The rabbi of Cologne welcomes and supports my "Stolperstein" project. He says: "Stepping on the 'Stolpersteine' is not a problem, according to the content of the Talmud. – You guys just have to do it."
In St. Peter Cathedral in Rome, I had quite naturally walked across tomb plates, like everybody else. In my research at the Museum of Sepulchral Culture in Kassel, I came to learn that honoring the ones lying under a tomb plate is ever increased by the more people walking over them.
There are also house owners who want to prevent the laying of "Stolpersteine" in front of their houses. Their arguments are: "They have never lived here." – "It was out of their own free will that they moved to the Jew house." – "They had always wanted to go to America." – "What is the point of this after over sixty years?!"
As it is, the Neonazis deny everything and stir up hatred against the "Stolpersteine" on the Internet. But I can live with the three murder threats I've had in 15 years. In dangerous regions, I occasionally obtain police protection.
A Cologne property owner's lawsuit charging a depreciation of his house's value in front of which a "Stolperstein" had been laid eventually failed before the district court. Shaking his head, the judge rejected the suit with the following admonition: "I don't know what you want here. This project has been unanimously accepted by the Cologne city council. It is a citizens' gift to the city of Cologne, and the sidewalk is public property!"
A survivor from Leipzig told me that 80 to 90 % of house owners refuse commemorative plaques on their private house walls unless Albert Einstein had once spent the night in their house.
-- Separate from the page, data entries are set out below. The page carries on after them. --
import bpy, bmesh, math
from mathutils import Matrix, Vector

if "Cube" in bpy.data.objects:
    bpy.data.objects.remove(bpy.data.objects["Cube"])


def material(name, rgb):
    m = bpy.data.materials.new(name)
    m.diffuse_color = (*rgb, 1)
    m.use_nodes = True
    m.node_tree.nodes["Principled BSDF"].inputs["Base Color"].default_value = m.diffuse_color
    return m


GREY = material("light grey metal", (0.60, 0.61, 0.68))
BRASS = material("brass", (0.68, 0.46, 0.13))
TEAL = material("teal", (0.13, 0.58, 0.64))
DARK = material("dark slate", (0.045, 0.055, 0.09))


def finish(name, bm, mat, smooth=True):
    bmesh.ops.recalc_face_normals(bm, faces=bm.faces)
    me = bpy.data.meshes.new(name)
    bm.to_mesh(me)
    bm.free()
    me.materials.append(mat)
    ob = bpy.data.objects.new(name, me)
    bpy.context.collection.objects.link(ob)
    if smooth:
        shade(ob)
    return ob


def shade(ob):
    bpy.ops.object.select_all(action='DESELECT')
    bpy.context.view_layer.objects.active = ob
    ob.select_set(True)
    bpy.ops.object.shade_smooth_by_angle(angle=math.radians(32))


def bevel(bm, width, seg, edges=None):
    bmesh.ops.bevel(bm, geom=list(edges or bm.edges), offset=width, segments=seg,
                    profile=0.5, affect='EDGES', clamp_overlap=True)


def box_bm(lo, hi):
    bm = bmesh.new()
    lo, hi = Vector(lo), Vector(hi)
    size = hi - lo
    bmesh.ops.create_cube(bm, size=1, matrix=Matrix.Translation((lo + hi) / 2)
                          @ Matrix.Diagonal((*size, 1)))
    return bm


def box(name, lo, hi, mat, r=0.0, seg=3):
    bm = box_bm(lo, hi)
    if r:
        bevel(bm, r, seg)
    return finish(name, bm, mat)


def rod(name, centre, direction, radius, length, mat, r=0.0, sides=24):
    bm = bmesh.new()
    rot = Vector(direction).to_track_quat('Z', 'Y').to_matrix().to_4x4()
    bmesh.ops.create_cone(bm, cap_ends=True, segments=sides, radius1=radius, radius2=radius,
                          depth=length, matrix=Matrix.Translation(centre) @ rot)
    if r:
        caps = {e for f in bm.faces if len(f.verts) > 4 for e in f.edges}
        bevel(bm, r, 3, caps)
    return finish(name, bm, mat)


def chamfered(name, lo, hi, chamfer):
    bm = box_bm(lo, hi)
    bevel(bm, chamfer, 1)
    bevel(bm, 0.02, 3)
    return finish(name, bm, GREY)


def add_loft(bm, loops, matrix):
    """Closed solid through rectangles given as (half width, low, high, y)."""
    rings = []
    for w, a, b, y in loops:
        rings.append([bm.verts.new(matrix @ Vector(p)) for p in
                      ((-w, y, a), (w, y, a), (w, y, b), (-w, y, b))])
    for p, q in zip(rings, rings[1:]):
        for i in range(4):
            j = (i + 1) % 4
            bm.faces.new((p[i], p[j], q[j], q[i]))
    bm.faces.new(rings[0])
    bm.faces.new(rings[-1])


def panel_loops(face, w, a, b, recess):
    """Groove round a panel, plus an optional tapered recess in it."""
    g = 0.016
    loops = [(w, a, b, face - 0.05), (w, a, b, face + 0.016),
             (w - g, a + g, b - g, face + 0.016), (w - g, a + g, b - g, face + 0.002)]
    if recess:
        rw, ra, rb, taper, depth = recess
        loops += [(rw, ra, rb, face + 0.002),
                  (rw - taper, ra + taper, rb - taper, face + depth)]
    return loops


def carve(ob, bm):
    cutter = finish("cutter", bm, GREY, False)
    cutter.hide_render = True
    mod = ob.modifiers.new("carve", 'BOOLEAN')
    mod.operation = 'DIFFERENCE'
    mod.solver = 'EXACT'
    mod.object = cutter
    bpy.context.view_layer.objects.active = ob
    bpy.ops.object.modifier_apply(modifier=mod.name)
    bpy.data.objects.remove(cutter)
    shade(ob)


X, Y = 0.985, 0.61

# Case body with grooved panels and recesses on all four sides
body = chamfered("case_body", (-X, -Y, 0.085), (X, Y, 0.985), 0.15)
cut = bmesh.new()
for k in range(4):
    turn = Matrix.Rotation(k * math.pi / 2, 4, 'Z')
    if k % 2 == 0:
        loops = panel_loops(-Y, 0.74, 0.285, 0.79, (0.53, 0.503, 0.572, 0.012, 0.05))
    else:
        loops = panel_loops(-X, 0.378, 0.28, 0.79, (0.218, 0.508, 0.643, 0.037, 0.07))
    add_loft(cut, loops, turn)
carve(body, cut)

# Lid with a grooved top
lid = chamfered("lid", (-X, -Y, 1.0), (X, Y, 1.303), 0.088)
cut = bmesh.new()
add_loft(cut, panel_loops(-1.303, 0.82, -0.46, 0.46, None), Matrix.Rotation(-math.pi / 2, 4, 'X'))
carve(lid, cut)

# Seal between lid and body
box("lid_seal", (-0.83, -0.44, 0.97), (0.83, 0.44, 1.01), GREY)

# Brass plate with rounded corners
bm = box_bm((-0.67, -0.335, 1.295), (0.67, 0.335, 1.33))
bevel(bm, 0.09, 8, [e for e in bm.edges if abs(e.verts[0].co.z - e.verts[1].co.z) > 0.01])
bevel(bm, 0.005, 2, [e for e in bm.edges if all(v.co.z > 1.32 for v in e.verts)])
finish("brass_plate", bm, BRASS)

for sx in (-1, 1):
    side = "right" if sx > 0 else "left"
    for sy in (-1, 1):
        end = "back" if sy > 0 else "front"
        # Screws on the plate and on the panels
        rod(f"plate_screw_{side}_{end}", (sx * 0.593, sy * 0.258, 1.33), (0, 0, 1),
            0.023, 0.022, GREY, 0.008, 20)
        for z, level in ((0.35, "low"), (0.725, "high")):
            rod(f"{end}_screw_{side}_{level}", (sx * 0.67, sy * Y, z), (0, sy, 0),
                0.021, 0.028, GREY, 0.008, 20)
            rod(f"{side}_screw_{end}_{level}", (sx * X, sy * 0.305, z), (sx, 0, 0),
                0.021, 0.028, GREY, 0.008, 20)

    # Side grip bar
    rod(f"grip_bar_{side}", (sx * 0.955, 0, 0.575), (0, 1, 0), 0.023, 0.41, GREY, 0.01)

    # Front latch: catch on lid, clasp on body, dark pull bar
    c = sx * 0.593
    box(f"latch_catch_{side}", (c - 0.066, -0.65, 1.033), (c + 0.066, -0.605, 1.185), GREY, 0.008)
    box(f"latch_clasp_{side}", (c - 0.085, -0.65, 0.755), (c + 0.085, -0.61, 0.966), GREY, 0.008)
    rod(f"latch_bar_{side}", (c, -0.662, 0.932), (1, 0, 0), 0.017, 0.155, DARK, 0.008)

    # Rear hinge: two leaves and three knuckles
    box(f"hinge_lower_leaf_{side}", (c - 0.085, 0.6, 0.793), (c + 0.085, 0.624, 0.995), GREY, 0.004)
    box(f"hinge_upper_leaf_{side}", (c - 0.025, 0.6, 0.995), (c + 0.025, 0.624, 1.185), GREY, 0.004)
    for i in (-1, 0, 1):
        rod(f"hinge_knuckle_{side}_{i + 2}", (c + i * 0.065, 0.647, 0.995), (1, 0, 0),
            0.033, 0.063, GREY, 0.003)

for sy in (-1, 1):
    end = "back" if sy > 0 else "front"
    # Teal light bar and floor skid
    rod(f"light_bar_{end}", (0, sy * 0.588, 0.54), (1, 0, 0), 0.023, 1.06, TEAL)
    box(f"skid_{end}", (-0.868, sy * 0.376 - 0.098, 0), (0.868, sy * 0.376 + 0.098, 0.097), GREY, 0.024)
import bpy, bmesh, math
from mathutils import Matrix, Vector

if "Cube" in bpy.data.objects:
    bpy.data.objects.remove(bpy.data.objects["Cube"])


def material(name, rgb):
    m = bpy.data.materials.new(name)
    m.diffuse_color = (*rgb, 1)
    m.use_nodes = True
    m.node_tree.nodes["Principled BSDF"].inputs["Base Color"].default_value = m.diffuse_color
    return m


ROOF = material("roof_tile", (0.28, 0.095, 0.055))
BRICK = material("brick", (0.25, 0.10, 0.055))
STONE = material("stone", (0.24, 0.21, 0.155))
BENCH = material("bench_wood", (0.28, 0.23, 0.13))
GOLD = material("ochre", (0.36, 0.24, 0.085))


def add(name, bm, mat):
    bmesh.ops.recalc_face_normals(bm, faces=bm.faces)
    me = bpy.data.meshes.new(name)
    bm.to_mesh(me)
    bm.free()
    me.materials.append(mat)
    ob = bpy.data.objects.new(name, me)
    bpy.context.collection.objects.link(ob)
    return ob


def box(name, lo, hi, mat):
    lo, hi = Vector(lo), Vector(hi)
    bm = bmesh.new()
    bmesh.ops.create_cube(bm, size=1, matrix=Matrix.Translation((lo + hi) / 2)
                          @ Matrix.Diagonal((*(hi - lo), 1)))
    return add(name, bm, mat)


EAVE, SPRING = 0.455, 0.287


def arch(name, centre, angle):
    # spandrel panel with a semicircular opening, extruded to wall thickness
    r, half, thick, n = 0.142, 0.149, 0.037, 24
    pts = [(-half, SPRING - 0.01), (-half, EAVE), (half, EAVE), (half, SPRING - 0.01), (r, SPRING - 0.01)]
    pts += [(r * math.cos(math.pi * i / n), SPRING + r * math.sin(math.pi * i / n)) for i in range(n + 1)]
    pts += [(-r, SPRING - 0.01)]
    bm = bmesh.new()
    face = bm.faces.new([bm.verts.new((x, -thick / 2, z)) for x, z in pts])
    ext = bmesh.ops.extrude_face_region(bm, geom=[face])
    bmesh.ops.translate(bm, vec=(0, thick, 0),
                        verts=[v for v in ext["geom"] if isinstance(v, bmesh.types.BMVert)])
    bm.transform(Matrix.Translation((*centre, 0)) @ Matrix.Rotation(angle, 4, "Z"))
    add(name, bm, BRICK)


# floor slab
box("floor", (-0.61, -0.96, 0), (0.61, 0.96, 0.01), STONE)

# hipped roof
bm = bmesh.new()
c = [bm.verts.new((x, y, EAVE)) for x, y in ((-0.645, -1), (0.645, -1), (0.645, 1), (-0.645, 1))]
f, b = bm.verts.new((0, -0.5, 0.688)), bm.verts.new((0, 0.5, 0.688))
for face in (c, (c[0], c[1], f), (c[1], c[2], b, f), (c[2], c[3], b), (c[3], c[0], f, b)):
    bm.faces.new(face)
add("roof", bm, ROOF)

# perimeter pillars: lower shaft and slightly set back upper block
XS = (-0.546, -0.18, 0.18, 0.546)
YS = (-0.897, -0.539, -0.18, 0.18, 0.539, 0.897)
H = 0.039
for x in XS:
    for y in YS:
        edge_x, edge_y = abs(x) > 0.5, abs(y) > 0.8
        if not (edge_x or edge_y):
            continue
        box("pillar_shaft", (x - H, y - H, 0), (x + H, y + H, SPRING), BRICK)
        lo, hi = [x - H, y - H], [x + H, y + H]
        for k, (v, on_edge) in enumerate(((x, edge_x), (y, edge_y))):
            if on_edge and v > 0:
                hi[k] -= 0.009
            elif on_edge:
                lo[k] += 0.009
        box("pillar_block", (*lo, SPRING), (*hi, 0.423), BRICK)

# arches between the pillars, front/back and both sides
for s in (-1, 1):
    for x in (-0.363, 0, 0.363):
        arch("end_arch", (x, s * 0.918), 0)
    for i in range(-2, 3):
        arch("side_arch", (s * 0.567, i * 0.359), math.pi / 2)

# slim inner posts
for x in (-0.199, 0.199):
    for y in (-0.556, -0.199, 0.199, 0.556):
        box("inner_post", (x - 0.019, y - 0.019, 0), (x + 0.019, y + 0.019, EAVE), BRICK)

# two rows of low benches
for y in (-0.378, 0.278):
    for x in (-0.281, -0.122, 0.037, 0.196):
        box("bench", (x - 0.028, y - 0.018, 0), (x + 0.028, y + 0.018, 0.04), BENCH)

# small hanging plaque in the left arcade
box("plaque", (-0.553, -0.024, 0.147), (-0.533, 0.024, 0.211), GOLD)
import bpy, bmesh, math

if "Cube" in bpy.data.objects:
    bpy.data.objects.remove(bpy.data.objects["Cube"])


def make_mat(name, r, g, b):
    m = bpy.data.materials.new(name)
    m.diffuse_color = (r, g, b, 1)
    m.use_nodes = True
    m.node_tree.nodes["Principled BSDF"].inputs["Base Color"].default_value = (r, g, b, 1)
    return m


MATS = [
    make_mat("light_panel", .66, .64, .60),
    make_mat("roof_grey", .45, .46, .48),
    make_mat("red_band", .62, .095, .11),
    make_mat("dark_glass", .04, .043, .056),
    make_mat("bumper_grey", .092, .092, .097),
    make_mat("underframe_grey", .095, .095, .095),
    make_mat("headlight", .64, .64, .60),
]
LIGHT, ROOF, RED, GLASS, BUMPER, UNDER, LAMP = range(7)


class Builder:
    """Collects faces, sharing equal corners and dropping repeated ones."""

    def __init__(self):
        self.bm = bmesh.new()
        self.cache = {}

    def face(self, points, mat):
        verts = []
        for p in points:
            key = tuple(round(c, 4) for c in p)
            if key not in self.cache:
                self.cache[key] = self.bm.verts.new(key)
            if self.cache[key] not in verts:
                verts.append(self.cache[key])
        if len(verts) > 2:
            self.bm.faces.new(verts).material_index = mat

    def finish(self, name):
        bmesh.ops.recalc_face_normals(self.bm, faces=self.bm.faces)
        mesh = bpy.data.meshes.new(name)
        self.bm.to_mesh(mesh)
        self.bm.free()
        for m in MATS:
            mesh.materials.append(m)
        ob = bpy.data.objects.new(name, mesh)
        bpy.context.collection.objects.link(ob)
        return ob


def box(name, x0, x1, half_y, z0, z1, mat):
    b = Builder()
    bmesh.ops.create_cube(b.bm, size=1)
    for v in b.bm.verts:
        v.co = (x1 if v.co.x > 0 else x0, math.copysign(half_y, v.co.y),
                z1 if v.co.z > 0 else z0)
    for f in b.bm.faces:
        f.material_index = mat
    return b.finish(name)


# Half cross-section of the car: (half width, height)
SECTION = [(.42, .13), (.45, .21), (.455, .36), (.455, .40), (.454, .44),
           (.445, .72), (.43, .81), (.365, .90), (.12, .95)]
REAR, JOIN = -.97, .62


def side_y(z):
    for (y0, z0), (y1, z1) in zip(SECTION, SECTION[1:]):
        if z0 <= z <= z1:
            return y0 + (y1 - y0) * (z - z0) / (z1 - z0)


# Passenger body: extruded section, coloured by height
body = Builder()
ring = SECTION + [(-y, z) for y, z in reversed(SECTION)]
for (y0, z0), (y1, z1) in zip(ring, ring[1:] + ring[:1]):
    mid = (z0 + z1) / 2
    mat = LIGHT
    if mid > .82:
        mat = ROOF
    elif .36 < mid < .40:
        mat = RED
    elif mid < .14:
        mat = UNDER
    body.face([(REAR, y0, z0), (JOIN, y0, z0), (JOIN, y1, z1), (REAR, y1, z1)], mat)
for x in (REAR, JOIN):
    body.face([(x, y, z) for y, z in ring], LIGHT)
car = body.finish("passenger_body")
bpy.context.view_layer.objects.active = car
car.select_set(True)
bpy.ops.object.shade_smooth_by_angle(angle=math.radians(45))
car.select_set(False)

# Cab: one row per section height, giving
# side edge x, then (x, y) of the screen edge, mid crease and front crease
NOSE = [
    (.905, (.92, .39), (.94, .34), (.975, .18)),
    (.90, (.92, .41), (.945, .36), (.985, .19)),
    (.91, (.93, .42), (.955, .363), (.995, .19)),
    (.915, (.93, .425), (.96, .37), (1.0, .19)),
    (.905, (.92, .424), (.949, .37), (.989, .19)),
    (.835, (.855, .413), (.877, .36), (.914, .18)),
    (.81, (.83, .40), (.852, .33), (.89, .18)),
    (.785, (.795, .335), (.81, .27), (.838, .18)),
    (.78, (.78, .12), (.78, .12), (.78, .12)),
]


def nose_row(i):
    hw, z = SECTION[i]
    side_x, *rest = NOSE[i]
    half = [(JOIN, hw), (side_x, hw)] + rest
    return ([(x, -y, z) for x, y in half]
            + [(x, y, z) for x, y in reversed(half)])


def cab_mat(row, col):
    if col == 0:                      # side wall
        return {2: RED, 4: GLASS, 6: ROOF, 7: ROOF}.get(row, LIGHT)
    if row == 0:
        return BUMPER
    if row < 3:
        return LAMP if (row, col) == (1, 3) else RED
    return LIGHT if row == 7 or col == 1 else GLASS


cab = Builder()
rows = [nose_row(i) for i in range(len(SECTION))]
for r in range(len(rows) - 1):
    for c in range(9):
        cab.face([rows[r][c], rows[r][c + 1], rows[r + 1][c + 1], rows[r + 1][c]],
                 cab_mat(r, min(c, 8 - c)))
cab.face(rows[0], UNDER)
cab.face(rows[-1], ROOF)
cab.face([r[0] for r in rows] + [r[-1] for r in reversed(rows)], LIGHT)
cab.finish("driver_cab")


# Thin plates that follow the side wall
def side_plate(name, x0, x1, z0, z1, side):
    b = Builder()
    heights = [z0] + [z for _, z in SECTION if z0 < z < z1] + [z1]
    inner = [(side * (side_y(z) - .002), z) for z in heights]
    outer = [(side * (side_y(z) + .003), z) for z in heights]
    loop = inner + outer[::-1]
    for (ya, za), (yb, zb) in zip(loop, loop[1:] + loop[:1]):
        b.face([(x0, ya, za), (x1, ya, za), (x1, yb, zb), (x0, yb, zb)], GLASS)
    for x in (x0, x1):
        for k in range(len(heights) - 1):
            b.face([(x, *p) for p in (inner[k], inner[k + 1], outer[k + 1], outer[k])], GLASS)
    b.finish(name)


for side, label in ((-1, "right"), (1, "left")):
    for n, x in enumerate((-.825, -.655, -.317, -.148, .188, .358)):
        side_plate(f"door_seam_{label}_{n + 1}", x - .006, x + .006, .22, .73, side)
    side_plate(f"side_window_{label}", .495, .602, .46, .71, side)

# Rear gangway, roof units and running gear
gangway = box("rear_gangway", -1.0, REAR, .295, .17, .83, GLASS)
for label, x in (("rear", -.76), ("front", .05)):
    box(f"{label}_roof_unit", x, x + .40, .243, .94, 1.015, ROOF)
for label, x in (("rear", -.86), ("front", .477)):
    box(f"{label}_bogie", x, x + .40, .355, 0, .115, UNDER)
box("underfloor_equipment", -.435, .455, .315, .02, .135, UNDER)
In this case, the plaque is allowed and may well measure a whole square meter.
However, the majority in Germany increasingly want and support my "Stolperstein" project.
In Italy and Norway, I was told: "It is good that a German artist comes to us with these 'Stolpersteine'." I see this not just as a confirmation of my work but also as a call to continue.
The "Stolpersteine" are a decentralized social sculpture in the public urban space. Whoever "stumbles" over them and wants to decipher the inscriptions has to "bow down" in order to read – make a "bow" before the victim.
Thank you for your attention,
Translation into English: Cornelia C. Walter and Joel Bienstock, Berlin (March 2012)